A selection from HOW TO MARRY
A MENSCH*: The Love Coach’s Guide to Finding Your Mate
(*Mensch: a decent, responsible person
even your mother would love)
Taken from Chapter 2: ACT LIKE
YOU WANT TO MARRY A MENSCH: Walk the Mensch Walk
REAL MENSCHES DON'T EAT JUST
MATZO BALLS: CHUCK THE CHECKLIST and the MATZO MEAL
A person need not be Jewish to be a mensch, as
we’ve clarified. Mensches come in all sizes, shapes, sexes and religions,
and they don’t necessarily love matzo balls or know how to make them.
Each has his own menschisms, meaning manners, personality and behavior. You
must not judge a person by how you think they should act based on preconceived
notions or stereotypes. Establish what you want in a mate, but be open-minded.
You can never get everything, as I stated previously. This doesn't mean compromising
standards, just being flexible and realistic and prioritizing.
Think about what makes for a good marriage. Look
at couples you know who are happy. Do they really talk to each other? Are
they both ambitious? Do they enjoy doing things together? Are they of equal
intelligence? Do they both pitch in when it comes to taking care of the kids
and/or their home? These are important questions.
A person is not bad just because they don't act
as you would hope. You can't judge another's actions if they fall short of
your own, unless you feel taken advantage of by them. If that’s the
case, the relationship isn’t a healthy one. It is a lot to assume a
love interest, or even friend or family member, will meet all your expectations.
One way to look at it is that each individual dwells in their own world and
has a belief system they create for themselves. Due in large part to our upbringing
and past history, our belief system, which is likely false, will easily rule
our thoughts and not allow us to respect the differences in people. It can
also block you from meeting a mensch because you are so consumed with scrutiny
that no one will meet your sky high standards.
We are influenced by what we perceive a marriage
should be from witnessing our parent’s marriage….good or bad.
We were also each raised to believe that life has certain possibilities or
limitations, and this influences our thinking. The right mate can potentially
help you get past that, but ideally you are able to work on yourself so that
you can make the best choice in a mensch, and not look to someone to make
you whole or happy. You might be happier with a mensch by your side, but your
MRM shouldn’t be your sole source of joy. Often we choose mates to help
us resolve issues from the past or even bring to the surface challenging relationships

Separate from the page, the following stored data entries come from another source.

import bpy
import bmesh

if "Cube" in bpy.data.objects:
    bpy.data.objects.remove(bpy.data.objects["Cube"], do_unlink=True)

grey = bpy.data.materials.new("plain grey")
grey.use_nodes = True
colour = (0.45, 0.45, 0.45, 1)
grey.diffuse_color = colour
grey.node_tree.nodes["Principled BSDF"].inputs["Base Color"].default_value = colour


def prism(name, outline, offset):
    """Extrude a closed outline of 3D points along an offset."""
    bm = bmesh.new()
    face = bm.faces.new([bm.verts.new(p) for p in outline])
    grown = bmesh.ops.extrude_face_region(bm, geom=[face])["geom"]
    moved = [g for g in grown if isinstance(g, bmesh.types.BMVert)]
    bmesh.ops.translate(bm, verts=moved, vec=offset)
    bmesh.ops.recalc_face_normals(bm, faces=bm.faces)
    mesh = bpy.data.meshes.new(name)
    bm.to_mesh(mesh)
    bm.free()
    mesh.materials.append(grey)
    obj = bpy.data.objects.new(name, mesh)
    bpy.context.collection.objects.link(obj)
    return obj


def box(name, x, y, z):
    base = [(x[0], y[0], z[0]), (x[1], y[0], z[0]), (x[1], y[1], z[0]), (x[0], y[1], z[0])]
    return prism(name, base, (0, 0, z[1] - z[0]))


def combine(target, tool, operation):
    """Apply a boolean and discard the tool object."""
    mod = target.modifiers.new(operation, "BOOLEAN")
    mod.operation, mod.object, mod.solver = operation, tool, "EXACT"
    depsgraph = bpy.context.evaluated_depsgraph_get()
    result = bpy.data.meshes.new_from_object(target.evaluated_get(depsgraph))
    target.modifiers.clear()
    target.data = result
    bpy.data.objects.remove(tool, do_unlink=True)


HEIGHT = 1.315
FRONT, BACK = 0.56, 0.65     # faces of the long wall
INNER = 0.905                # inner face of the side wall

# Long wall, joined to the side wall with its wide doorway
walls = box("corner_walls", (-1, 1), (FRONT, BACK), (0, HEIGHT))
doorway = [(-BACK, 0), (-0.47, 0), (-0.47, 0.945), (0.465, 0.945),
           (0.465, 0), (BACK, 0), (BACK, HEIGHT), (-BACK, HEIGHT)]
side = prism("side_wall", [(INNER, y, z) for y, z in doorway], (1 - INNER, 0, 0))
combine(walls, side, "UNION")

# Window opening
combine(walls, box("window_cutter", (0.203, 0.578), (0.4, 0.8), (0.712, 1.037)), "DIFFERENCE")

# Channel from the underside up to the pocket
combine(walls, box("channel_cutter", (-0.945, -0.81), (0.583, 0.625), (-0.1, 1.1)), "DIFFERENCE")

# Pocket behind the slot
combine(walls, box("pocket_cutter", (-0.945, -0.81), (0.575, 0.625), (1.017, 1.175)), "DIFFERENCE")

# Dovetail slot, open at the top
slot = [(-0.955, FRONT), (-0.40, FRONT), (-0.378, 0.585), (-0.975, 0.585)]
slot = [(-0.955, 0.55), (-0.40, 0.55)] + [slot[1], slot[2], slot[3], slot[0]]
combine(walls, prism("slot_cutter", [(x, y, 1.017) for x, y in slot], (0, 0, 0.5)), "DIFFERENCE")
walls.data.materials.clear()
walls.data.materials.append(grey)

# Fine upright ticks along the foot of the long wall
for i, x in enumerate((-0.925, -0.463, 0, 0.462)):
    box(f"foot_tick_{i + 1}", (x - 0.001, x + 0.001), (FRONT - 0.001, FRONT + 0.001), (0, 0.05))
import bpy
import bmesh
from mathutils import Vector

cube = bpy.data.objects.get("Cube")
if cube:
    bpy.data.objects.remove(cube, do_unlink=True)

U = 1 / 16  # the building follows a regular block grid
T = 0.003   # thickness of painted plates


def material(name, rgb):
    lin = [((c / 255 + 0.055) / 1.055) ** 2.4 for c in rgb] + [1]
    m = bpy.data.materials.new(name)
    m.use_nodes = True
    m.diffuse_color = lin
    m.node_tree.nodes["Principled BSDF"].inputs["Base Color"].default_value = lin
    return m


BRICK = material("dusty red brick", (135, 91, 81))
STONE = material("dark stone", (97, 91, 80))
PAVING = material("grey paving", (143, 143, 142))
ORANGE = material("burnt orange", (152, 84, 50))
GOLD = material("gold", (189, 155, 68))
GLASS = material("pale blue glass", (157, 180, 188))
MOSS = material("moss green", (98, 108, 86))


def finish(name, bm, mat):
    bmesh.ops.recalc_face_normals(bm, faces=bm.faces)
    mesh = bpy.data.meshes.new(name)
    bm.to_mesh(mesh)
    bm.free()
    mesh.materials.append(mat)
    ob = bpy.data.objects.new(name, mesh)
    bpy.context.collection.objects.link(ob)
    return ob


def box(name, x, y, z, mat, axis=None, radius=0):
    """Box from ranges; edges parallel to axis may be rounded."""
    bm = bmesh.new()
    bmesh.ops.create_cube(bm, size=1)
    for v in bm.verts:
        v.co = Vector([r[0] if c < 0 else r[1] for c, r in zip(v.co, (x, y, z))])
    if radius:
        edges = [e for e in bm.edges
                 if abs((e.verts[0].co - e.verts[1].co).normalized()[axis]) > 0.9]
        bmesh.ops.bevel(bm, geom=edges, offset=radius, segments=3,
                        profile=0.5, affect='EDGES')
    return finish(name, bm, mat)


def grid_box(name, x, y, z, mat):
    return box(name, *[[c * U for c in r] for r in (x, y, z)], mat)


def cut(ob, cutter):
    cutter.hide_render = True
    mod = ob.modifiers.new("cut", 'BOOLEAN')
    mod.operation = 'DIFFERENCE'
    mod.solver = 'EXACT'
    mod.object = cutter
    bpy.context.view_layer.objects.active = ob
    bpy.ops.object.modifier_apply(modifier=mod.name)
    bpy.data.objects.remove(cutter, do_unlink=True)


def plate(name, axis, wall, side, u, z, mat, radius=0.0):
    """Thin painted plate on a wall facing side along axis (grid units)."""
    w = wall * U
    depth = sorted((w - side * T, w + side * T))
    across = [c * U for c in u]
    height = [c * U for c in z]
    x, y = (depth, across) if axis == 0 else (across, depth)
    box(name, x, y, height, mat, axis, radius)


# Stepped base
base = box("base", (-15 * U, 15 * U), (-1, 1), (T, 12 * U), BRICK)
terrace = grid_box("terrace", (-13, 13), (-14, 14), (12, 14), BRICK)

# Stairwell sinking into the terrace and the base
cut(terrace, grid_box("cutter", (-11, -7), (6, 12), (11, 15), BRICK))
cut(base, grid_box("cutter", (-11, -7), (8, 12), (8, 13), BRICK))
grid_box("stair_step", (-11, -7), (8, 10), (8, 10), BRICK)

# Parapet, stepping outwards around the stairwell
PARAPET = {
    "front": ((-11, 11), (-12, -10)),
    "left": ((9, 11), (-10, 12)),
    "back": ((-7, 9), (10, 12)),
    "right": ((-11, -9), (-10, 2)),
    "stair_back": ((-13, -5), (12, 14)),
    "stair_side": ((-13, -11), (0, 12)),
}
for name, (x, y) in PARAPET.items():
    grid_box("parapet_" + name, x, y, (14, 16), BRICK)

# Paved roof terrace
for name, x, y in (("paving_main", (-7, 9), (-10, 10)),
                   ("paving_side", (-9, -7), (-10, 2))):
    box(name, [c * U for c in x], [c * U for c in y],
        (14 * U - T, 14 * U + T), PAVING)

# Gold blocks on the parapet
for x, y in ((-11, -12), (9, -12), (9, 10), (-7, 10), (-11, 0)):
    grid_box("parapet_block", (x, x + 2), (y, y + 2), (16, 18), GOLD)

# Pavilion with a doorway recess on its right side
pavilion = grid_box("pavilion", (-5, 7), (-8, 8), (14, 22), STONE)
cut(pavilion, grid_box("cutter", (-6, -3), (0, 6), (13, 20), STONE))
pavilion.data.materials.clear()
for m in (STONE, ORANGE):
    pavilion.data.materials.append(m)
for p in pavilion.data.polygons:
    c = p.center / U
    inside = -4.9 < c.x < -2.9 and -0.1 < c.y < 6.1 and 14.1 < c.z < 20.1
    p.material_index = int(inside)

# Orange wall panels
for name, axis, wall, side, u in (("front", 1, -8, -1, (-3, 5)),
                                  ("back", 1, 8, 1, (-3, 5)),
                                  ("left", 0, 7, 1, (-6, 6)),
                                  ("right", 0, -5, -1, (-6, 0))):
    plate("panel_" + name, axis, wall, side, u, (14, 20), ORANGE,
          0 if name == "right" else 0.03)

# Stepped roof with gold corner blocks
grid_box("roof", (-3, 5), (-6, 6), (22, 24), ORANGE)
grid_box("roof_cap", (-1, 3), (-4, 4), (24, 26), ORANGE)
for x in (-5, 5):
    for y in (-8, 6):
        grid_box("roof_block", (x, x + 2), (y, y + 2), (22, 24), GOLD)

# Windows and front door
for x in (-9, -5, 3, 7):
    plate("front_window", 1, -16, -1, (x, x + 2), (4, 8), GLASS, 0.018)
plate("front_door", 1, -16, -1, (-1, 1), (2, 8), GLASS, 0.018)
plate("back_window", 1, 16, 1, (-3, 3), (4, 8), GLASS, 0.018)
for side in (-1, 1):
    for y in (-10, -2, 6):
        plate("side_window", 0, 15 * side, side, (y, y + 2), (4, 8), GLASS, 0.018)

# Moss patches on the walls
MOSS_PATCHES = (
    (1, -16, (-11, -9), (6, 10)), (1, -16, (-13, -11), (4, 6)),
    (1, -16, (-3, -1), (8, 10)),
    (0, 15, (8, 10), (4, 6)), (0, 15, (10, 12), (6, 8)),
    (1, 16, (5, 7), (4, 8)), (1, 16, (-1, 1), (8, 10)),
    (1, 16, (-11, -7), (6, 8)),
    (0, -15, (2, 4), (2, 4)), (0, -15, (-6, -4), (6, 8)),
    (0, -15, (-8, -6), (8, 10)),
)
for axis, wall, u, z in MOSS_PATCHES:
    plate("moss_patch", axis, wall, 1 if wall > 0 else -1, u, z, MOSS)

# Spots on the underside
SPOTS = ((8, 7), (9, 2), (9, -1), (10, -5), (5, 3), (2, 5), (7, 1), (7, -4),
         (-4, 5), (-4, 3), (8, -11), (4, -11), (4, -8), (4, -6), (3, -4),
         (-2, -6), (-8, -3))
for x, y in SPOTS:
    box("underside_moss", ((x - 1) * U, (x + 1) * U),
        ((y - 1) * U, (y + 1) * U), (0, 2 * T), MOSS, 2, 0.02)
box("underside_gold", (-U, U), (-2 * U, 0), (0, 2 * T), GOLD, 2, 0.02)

we’ve had with parents, so we can learn to rise above.
Take a look at a free spirit, if you know one.
They live in the moment, don’t overanalyze, go about their lives, etc.
Notice how they may socialize with abandon and date up a storm. Perhaps because
they live for today, they are able to take each date for what it’s worth
without attaching an outcome to it. Imagine how freeing that might be. Pretend
you are a free spirit. Are you able? Do you think it would empower you to
date more? Would dates become more fun because you’re less nervous about
how each one might turn out? Would you open your mind to different types of
people? Would your conversation be more upbeat because you’re not focusing
on your dating history, disappointments, etc.? Would you be able to stop trying
to determine if each guy is Mr. Right Mensch (especially during the date)
because you are placing greater reliance on your inner faith and trust that
it will happen when it’s meant to?
Give ‘n take is part of any relationship,
and we all come to a situation with a different set of values and experiences.
These impact our expectations of a mate. If you marry someone similar to yourself
in terms of interests and attitude, it is more likely you will have a good
marriage. One of the keys to a fulfilling relationship is knowing that you
can actually live without one….that you’d be okay and could fend
for yourself. It takes a lot of pressure off you if you aren’t looking
for someone to take care of you, but rather someone to complement you.
ACT LIKE YOU WANT TO MARRY A
MENSCH, DON'T JUST THINK IT
You need to make meeting Mr. Right Mensch a priority
in your heart and mind. Many single people say they want to get married, but
don't act like they do. I mentioned this earlier, but want to reinforce it
here. These people think about it and are convinced it’s a priority,
but when push comes to shove, they really aren’t committed to making
marriage a reality. If you take just one message from this book, I hope it
is this: Saying something and really wanting it enough to do something about
it are two different things.
Does that make sense to you? Are you able to proclaim
with complete conviction that you really want to get married sooner than later,
or do you just think you do? You can save yourself a lot of agony if you admit
that you can, in fact, live without becoming a Mrs. Mensch. There is nothing
wrong with being single, but it’s up to you to decide what you want
for your future. Many people unmarried, unattached, even celibate and happy.
You have the choice.
Whose voice are you hearing in your head when
it comes to marriage? Is it your own? Your mother’s? Your father’s?
Your best friend’s? The dry cleaner’s? Your manicurist’s?
The postman’s? The married mensch next door’s? Is it society telling
you that marriage is what you should want, rather than you saying it yourself?
Email Robin at firstname.lastname@example.org
copyright © 2013 Robin Gorman Newman. All rights reserved.